A couple living on an 8.2-acre property on Town Line Road in Wainscott want to take advantage of the agricultural easement that covers 6.8 acres of the property to house four rescued horses. Two years after they first filed a site plan with the East Hampton Town Planning Board, and after having successfully fended off a lawsuit from a neighbor, their proposal is still before the planning board. “They are only trying to rescue horses,” Brian DeSesa, their attorney, said on the phone Monday.
The property at 55 Town Line Road is located on the east side of the street. A huge evergreen privet stands between the road and the property, which includes a single-family house, a swimming pool, and a tennis court, which are located on the northern 1.5 acres on the property. The southern 6.8 acres of potential farmland is contiguous to more of the same on a property accessed from Wainscott Hollow Road to the east.
The property was created as the result of the Orchard at Wainscott subdivision of 1984. DeSesa declined to identify the owners, who formed an LLC called 55 Town Line.
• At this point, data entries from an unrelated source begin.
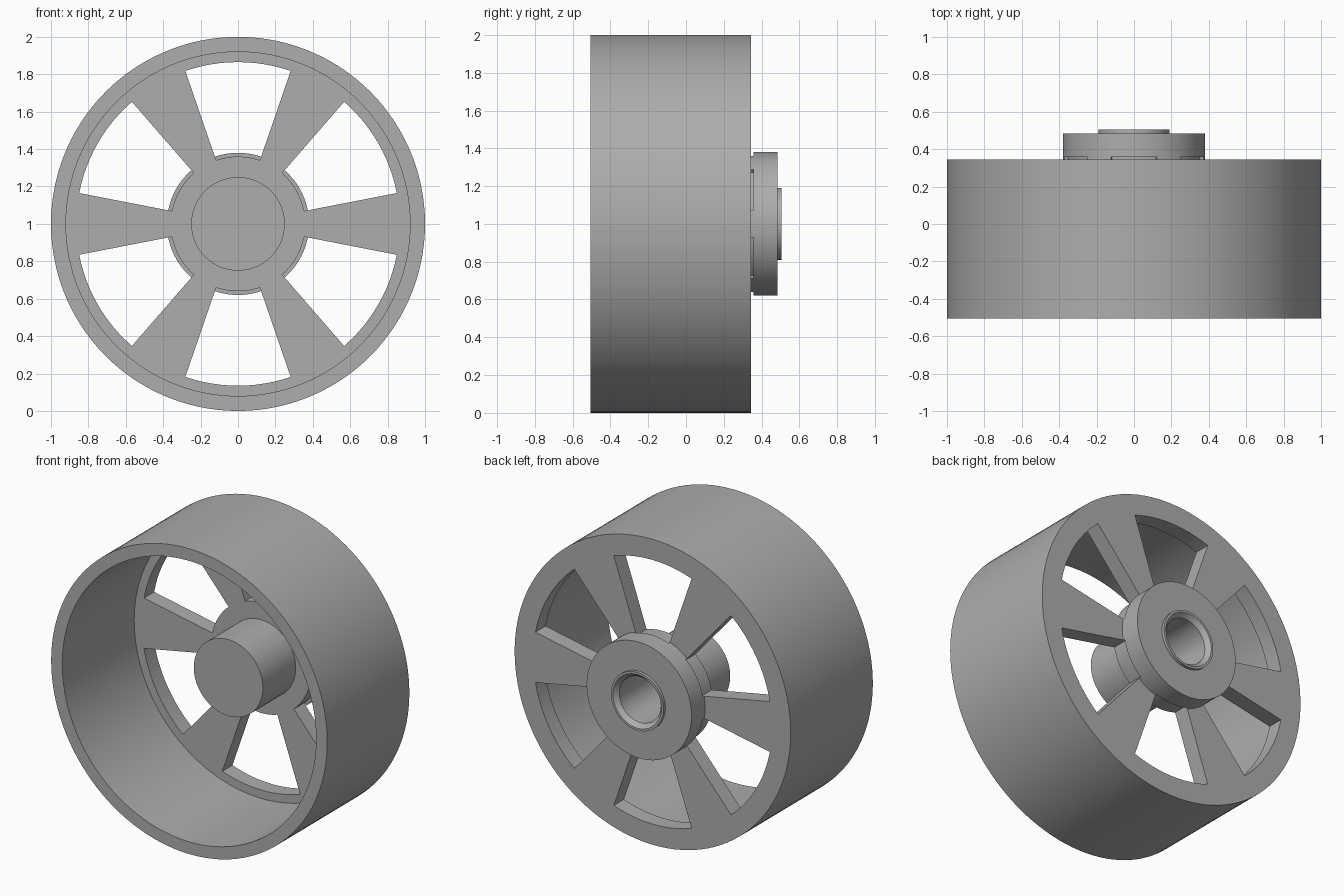
import bpy, bmesh
from math import sin, cos, radians, tau
from mathutils import Vector, Matrix

old = bpy.data.objects.get("Cube")
if old:
    bpy.data.objects.remove(old, do_unlink=True)

STEPS = 120          # facets around the wheel
CENTRE = Vector((0, 0, 1))

grey = bpy.data.materials.new("plain grey")
grey.use_nodes = True
colour = (0.42, 0.42, 0.42, 1)
grey.diffuse_color = colour
grey.node_tree.nodes["Principled BSDF"].inputs["Base Color"].default_value = colour


def finish(name, bm):
    bmesh.ops.recalc_face_normals(bm, faces=bm.faces)
    mesh = bpy.data.meshes.new(name)
    bm.to_mesh(mesh)
    bm.free()
    mesh.materials.append(grey)
    obj = bpy.data.objects.new(name, mesh)
    bpy.context.collection.objects.link(obj)
    obj.location = CENTRE
    return obj


def lathe(name, profile):
    """Revolve (radius, y) points about the wheel axis."""
    bm = bmesh.new()
    verts = [bm.verts.new((r, y, 0)) for r, y in profile]
    edges = [bm.edges.new(pair) for pair in zip(verts, verts[1:])]
    bmesh.ops.spin(bm, geom=verts + edges, cent=(0, 0, 0), axis=(0, 1, 0),
                   angle=tau, steps=STEPS)
    bmesh.ops.remove_doubles(bm, verts=bm.verts, dist=0.0001)
    return finish(name, bm)


def window_cutters(name, inner, outer, y0, y1, half_angle, count):
    """Ring sectors that open the gaps between the spokes."""
    bm = bmesh.new()
    arc = [radians(half_angle * (i / 6 - 1)) for i in range(13)]
    outline = [(inner, a) for a in arc] + [(outer, a) for a in reversed(arc)]
    for k in range(count):
        turn = Matrix.Rotation(tau * k / count, 3, 'Y')
        face = bm.faces.new([bm.verts.new(turn @ Vector((r * sin(a), y0, r * cos(a))))
                             for r, a in outline])
        solid = bmesh.ops.extrude_face_region(bm, geom=[face])["geom"]
        bmesh.ops.translate(bm, vec=(0, y1 - y0, 0),
                            verts=[v for v in solid if isinstance(v, bmesh.types.BMVert)])
    return finish(name, bm)


# Wheel body: hub nose, spoke plate, rim, back flange, collar and blind bore
wheel = lathe("wheel", [
    (0, -0.10), (0.25, -0.10), (0.25, 0.24),          # hub nose
    (0.92, 0.24), (0.92, -0.505),                     # plate front, rim inside
    (1.0, -0.505), (1.0, 0.345),                      # rim outside
    (0.38, 0.345), (0.38, 0.485),                     # plate back, flange
    (0.19, 0.485), (0.19, 0.505), (0.175, 0.505),     # collar
    (0.15, 0.475), (0.15, 0.0), (0, 0.0),             # chamfer and bore
])

# Six windows leave six flared spokes
cutters = window_cutters("window_cutters", 0.36, 0.865, 0.2, 0.358, 19, 6)
cutters.hide_render = True
cut = wheel.modifiers.new("windows", 'BOOLEAN')
cut.operation = 'DIFFERENCE'
cut.solver = 'EXACT'
cut.object = cutters

bpy.ops.object.select_all(action='DESELECT')
wheel.select_set(True)
bpy.context.view_layer.objects.active = wheel
bpy.ops.object.modifier_apply(modifier=cut.name)
bpy.data.objects.remove(cutters, do_unlink=True)
bpy.ops.object.shade_smooth_by_angle(angle=radians(25))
According to the public record of the deed sale, the couple paid almost $19 million for the property in 2015.
The easement on the property allows the construction of “buildings and structures reasonably necessary for agricultural operations actually being conducted,” according to JoAnne Pahwul, assistant director of the East Hampton Town Planning Department.
What the owners of the property want to build are two paddocks, four 8-by-12-foot horse shelters, and an 8-by-12-foot feed shed. There also would be an area on the property where a truck being used in conjunction with the operation, and horse fencing. There would be a limit of four rescued horses on the property at any one time, DeSesa said. The couple are currently paying to board four rescued horses at an area stable, he said. Manure would be stored, then removed, on a regular basis from the property.
The owners of a neighboring property, Strong Real Estate LLC, brought sued in New York State Supreme Court in an attempt to stop the construction of the horse structures. That suit was dismissed in April 2017. Strong Real Estate LLC is now appealing that dismissal at the appellate level, DeSesa said.
In the meantime, the planning board took another look at the site plan application at its October 24 meeting.
Board members questioned the presence of the hedgerow on Town Line Road. Ed Krug asked if the hedges were, in fact, a violation, a thought Kathleen Cunningham echoed. She said that the hedge seems to fly in the face of the intent of the easement, which she believes is meant to provide open agricultural vistas. “It is definitely blocking open space,” she said. DeSesa said on Monday that the property has never been cited for a violation, and believes the hedges fit in under the language of the easement.
Ian Calder-Piedmonte, an owner of Balsam Farms, cautioned fellow board members against interpreting “what is farming and what is not.” He said that contemporary farming on the East End is “not all potatoes and corn anymore.”
The board’s chairman, Job Potter, pointed out that there appeared to have been landscaping done in the area meant for agricultural use. He said that the landscaping should be removed as a condition for board’s approving the site plan.
Nancy Keeshan asked if the applicant could do more to move the proposed structures from neighboring properties, an idea other board members agreed with. DeSesa said Monday that he was conferring with the owners on redrawing the survey before the board, to accommodate the planning board’s thoughts.